[5] For example: TNA: FO: 371/5416: S. Tallents to Foreign Office: Soviet Army in Training at Tashkent (Highly Secret), Riga, 06.10.1920; TNA: FO: 371/5383: W. Malleson to Chief of the General Staff (Simla): Telegram P., No. M. D. 03707, Meshed, 22.04.1920; TNA: FO: 371/5383: W. Malleson to Chief of the General Staff (Simla): Telegram P., No. M. D. 03681, Meshed, 15.04.1920.

[6] TNA: AIR: 5/608, Part 1.

[7] TNA: FO: 371/10984: India Office to Foreign Office: Russians in Afghanistan, [London], 09.10.1925.

[8] TNA: FO: 371/5382: India Office to Foreign Office: Situation in Central Asia, [London], 05.11.1920; TNA: FO: 371/6851: Ernest Rennie to Foreign Office: Conditions in Petrograd and growth of German influence in Russia, Helsingfors, 19.09.1921; TNA: FO: 371/7835: Percy Loraine to Foreign Office: German Commercial Enterprise in Persia, Teheran, 08.07.1922.

[9] TNA: FO: 371/10984: India Office to Foreign Office: Russians in Afghanistan, [London], 09.10.1925.

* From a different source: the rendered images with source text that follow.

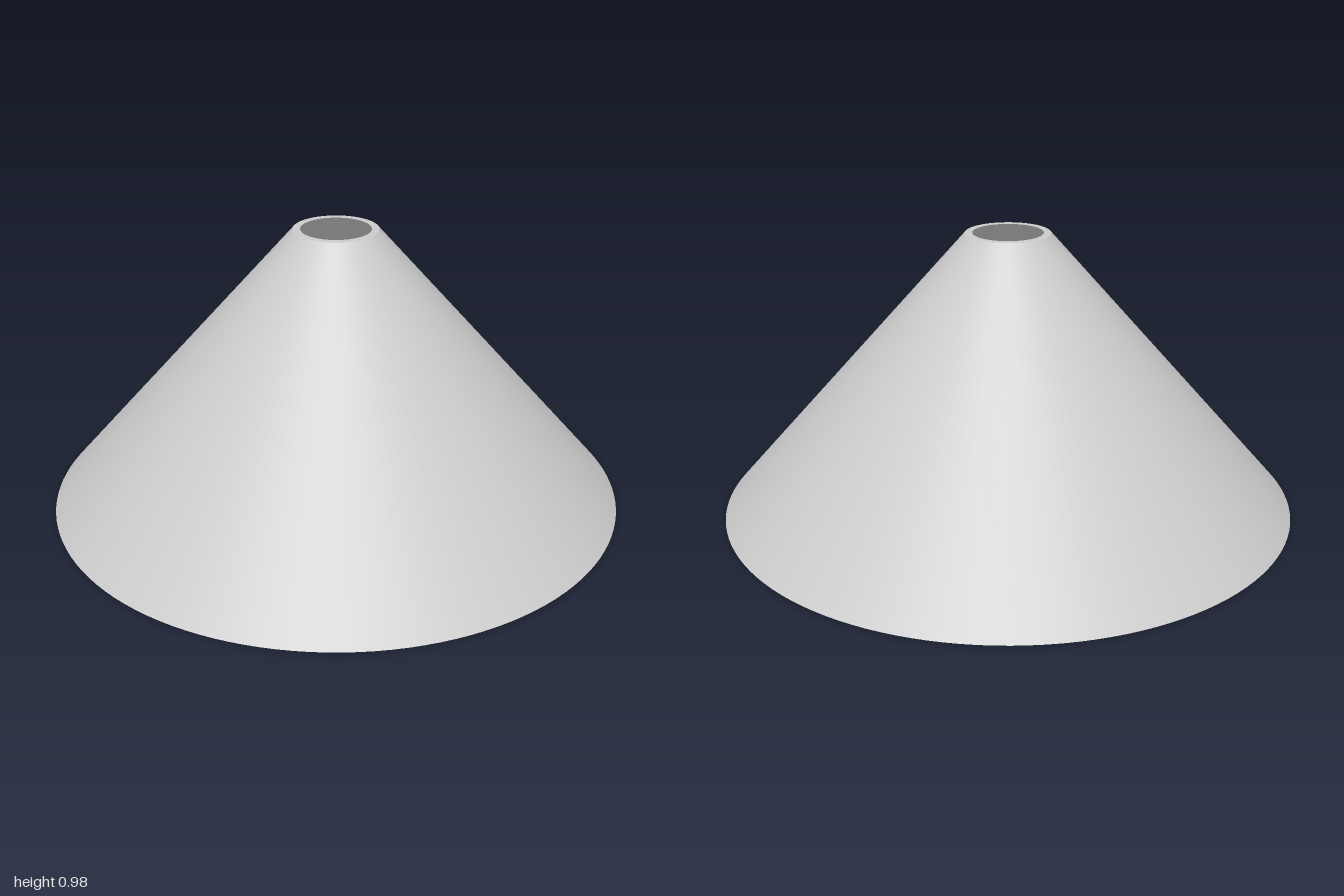
import * as THREE from 'three';
import { mergeGeometries } from 'three/addons/utils/BufferGeometryUtils.js';

export function createModel() {
  const group = new THREE.Group();
  group.name = 'conicalShade';
  const material = new THREE.MeshStandardMaterial({ color: 0xcccccc });

  // Closed wall section: outer bottom, outer top, inner top, inner bottom
  const section = [[1, 0.005], [0.145, 0.977], [0.12, 0.977], [0.958, 0]]
    .map(([r, y]) => new THREE.Vector2(r, y));

  // One lathe per side of the section keeps the rims sharp and the walls smooth
  const sides = section.map((p, i) =>
    new THREE.LatheGeometry([p, section[(i + 1) % section.length]], 128));

  const shade = new THREE.Mesh(mergeGeometries(sides), material);
  shade.name = 'shade';
  group.add(shade);
  return group;
}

[10] Akten zur Deutschen Auswärtigen Politik (Documents on German Foreign Policy), Series B: 1925–1933, Volume II, 1, No. 61: G. Stresemann and J. Curtius to F. Kempner, Berlin, 12.02.1926.

[11] RGASPI: Fond 17, Opis 162, Dela 9: ACP (b) CC: Protocol No. 10, Moscow, 25.09.1930.

[12] General Archive of the Societas Verbi Divini (Rome, Italy): 633: Sinkiang: W. Gier to G. Hilbrenner, [Rome], 02.03.1932.

[13] India Office Records (London, United Kingdom): L/P&J/12/125: Far Eastern Department (Foreign Office) to Mr. Norton, India Office and War Office (M.I.l.c.): Alleged Japanese intrigues in regard to Sinkiang, [London], 11.12.1933.

[14] RGASPI: Fond 17, Opis 162, Dela 15, L. 23: ACP (b) CC: Protocol No. 143, Moscow, 15.08.1933.